Aran. Dear madam, rest you here, our search is
vain; Look here's a shed ; 'beseech you, enter here.
Cord. Pr'ythee, go in thyself, seek thy own ease; Where the mind's free, the body's delicate; This tempest but diverts me from the thought Of what would hurt me more.
Enter Two Ruffians. 1 Ruff. We've dogg'd them far enough; this place is private; I'll keep them prisoners here within this hovel, whilst you return, and bring Lord Edmund hither: but help me first to house them.—Now, despatch. [They seize Cordelia mid Aranthe. Cord. Help ! -murder !—help.—Gods, some kind

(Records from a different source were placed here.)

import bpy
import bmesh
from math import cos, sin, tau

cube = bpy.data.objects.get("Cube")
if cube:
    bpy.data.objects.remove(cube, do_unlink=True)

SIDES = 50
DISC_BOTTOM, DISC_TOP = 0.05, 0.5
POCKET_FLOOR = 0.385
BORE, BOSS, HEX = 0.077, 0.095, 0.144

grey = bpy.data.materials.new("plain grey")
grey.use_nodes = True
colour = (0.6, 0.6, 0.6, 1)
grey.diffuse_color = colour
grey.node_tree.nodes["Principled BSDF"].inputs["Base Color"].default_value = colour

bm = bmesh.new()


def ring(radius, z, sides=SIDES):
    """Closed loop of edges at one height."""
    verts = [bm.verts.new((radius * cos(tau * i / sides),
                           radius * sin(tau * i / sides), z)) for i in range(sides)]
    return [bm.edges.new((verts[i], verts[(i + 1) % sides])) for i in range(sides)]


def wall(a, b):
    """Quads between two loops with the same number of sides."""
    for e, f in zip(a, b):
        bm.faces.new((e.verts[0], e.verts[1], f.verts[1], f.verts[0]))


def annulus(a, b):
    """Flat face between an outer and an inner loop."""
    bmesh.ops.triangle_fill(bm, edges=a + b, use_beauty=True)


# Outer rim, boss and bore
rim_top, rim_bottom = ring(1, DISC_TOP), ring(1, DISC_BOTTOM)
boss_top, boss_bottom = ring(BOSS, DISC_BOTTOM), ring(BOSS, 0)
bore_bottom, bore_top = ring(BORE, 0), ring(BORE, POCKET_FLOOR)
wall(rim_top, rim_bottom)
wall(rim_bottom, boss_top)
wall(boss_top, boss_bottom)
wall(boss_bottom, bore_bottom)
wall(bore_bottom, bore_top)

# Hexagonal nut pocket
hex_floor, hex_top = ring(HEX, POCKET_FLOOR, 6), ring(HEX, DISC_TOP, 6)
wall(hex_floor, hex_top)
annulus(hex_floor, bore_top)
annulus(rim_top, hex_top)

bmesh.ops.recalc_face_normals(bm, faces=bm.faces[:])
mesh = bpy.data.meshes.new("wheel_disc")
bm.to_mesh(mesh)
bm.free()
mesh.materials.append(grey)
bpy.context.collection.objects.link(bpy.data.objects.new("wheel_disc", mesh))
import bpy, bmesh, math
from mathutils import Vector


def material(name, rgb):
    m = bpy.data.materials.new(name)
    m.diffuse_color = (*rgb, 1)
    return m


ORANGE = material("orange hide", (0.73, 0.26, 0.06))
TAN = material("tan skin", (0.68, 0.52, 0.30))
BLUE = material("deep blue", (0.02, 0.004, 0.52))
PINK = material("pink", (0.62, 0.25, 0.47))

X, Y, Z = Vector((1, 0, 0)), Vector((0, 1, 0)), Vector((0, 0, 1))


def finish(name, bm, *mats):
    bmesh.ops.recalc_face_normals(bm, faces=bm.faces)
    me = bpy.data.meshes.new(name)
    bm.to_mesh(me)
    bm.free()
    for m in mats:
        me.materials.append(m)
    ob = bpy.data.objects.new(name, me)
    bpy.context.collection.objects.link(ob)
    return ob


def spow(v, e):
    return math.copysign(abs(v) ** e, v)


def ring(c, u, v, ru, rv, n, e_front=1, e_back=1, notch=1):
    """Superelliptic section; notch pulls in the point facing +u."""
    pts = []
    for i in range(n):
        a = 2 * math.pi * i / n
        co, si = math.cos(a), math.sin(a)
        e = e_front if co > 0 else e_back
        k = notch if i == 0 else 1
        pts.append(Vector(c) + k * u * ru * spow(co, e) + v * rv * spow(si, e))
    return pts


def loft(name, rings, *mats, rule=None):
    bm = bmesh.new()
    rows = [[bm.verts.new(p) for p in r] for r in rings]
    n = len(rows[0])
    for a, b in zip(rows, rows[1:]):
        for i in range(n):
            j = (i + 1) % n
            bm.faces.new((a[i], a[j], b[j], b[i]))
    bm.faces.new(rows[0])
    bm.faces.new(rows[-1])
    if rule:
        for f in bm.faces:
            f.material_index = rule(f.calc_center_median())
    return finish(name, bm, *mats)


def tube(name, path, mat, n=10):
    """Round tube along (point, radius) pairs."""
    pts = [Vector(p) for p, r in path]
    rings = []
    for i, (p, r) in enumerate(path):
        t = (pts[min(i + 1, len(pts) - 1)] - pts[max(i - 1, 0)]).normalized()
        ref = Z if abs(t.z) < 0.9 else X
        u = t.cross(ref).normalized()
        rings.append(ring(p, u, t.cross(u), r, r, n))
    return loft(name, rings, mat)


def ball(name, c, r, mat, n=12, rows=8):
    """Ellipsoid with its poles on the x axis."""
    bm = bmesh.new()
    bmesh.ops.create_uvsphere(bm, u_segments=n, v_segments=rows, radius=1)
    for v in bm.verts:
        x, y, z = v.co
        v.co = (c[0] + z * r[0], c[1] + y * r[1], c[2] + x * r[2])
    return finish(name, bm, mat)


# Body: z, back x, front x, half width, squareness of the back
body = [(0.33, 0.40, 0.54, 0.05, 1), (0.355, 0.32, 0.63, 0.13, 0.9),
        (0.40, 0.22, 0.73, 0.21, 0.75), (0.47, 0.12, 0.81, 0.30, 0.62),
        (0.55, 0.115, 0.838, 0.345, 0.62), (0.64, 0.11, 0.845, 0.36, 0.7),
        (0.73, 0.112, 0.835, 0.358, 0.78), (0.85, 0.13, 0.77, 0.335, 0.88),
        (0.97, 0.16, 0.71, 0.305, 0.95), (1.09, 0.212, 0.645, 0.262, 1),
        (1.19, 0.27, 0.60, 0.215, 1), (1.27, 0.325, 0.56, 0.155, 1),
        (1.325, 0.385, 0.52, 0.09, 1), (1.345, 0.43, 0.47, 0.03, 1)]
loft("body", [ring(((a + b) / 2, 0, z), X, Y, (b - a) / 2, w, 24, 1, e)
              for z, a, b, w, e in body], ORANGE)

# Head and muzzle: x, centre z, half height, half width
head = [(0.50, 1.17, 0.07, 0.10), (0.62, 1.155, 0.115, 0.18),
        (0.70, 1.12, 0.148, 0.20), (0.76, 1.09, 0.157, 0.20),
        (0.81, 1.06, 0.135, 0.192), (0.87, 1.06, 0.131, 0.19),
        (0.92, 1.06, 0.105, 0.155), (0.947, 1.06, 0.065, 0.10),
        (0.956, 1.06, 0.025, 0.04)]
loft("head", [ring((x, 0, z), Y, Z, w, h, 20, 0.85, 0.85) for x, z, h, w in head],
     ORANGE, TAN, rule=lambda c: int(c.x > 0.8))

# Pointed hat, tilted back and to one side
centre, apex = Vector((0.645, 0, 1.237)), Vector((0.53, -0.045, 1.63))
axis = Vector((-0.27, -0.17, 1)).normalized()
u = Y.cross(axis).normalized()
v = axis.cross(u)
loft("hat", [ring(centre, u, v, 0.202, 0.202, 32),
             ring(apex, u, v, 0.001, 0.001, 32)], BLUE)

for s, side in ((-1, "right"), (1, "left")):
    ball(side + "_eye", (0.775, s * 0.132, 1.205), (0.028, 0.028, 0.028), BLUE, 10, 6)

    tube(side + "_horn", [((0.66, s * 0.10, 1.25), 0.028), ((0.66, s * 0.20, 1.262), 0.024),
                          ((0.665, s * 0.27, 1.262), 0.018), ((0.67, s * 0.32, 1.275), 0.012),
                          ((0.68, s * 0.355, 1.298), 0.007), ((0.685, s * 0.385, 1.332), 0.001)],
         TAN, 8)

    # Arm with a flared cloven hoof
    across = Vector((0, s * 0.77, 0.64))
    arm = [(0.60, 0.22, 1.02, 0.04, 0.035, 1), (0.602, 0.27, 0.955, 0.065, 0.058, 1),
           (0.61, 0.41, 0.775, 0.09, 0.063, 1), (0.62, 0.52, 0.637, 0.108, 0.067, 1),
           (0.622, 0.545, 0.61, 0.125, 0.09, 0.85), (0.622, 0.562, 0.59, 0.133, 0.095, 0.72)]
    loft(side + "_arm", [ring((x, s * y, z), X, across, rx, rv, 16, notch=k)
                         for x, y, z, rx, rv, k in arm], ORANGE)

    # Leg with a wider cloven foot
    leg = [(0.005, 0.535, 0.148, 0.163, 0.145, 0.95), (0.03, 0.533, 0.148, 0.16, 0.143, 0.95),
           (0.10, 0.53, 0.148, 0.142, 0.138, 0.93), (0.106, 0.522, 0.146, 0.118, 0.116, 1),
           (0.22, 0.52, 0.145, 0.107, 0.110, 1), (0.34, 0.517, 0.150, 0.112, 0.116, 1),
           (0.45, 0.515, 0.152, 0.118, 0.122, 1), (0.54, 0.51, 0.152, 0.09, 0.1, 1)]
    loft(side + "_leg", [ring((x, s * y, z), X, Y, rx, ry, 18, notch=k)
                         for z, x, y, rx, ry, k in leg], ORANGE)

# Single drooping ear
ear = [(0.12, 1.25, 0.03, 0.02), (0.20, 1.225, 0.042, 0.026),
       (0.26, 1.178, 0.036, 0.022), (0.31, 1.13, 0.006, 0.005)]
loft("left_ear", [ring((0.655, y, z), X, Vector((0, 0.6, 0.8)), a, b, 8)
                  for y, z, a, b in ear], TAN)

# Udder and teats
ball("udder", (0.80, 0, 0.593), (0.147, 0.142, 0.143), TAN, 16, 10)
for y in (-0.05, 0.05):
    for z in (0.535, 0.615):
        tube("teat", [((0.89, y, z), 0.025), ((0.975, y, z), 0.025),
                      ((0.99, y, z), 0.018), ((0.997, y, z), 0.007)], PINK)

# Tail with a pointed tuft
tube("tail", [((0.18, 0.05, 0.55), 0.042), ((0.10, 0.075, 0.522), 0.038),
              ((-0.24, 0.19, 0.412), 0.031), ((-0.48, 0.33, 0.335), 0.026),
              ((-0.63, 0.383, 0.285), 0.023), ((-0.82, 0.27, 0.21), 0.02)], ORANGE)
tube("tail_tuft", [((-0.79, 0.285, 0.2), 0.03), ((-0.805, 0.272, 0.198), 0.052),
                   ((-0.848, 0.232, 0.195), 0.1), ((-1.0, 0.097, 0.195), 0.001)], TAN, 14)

Enter Edgar, from the Hotel.
[Drives them off with his Quarter-staff.
Cord. First, say, what art thou?
Edg. O, my tumultuous blood !
'Tis she herself !--My senses, sure, conform To my wild garb, and I am mad indeed.
Cord. Whate'er thou art, befriend a wretched virgin, And, if thou canst, direct our weary search.
Edg. Who relieves poor Tom, that sleeps on the nettle, with the hedgehog for his pillow?
Whilst Smug ply'd the bellows,
The freckle-fac'd Mab
Was a blouze and a drab,
Aran. Alack, madam! a poor wand'ring lunatic.
man, who through this heath hath stray'd The tedious night.—Speak, saw'st thou such a one?
Edg. The king, her father, whom she's come to seek
Cord. Blessings on them!
Edg. The poor remains of Edgar, what Your scorn has left him.
Cord. Do we wake, Aranthe?
Edg. My father seeks my life: which I preserv'd, In hope of some blest minute to oblige Distrest Cordelia, and the gods have given it; That thought alone prevaiļd with me to take This frantic dress, to make the earth my bed, With these bare limbs all change of seasons 'bide, Noon's scorching heat, and midnight's piercing cold, To feed on offals, and to drink with herds, To combat with the winds, and be the sport Of clowns, or what's more wretched yet, their pity.
Cord. Was ever tale so full of misery!
Edg. But such a fall as this, I grant, was due
Cord, You had your pardon, nor can you challenge
Edg. What do I challenge more? Such vanity agrees not with these rags : When in my prosp'rous state, rich Gloster's heir, You silenc'd my pretences, and enjoin'd me To trouble you upon that theme no more ; Then what reception must love's language find From these' bare limbs, and beggar's humble weeds ? Cord. Such as a voice of pardon to a wretch con
demn'd; Such as the shouts Of succouring forces to a town besieg'd.
Edg. Ah! what new method now of cruelty?
Cord. Come to my arms, thou dearest, best of men, And take the kindest vows, that e'er were spoke By a protesting maid.
Edg. Is't possible!
Cord. By the dear vital stream, that bathes my
Edg. Generous, charming maid!
Cord. Cold and weary,
Edg. Look, I have flint and steel, the implements,
thee: Then, fierce and wakeful as th' Hesperian dragon, I'll watch beside thee to protect thy sleep : Meanwhile the stars shall dart their kindest beams, And angels visit my Cordelia's dreams. [Exeunt.
ACT THE FOURTH.
An Apartment in the Earl of Gloster's Castle.
Enter the Duke of Cornwall, Regan, Edmund,
Edward, and Servants. Corn. I will have my revenge ere I depart his
Regan, see here, a plot upon our state;
Corn. Our eagle, quick to spy, and fierce to seize, Our trusty Edmund.
Reg. 'Twas a noble service:
Edm. Think, sir, how hard a fortune I sustain,
Corn. Edmund, thou shalt find
Reg. The grotto, sir, within the lower grove
Edm. And there I may expect a comforterHa, madam?
Reg. What may happen, sir, I know not; But 'twas a friend's advice.
[Exit EDMUND Corn. Bring in the traitor.
Enter Gloster, brought in by Two Servants. Bind fast his arms,
Glost. What mean your graces ?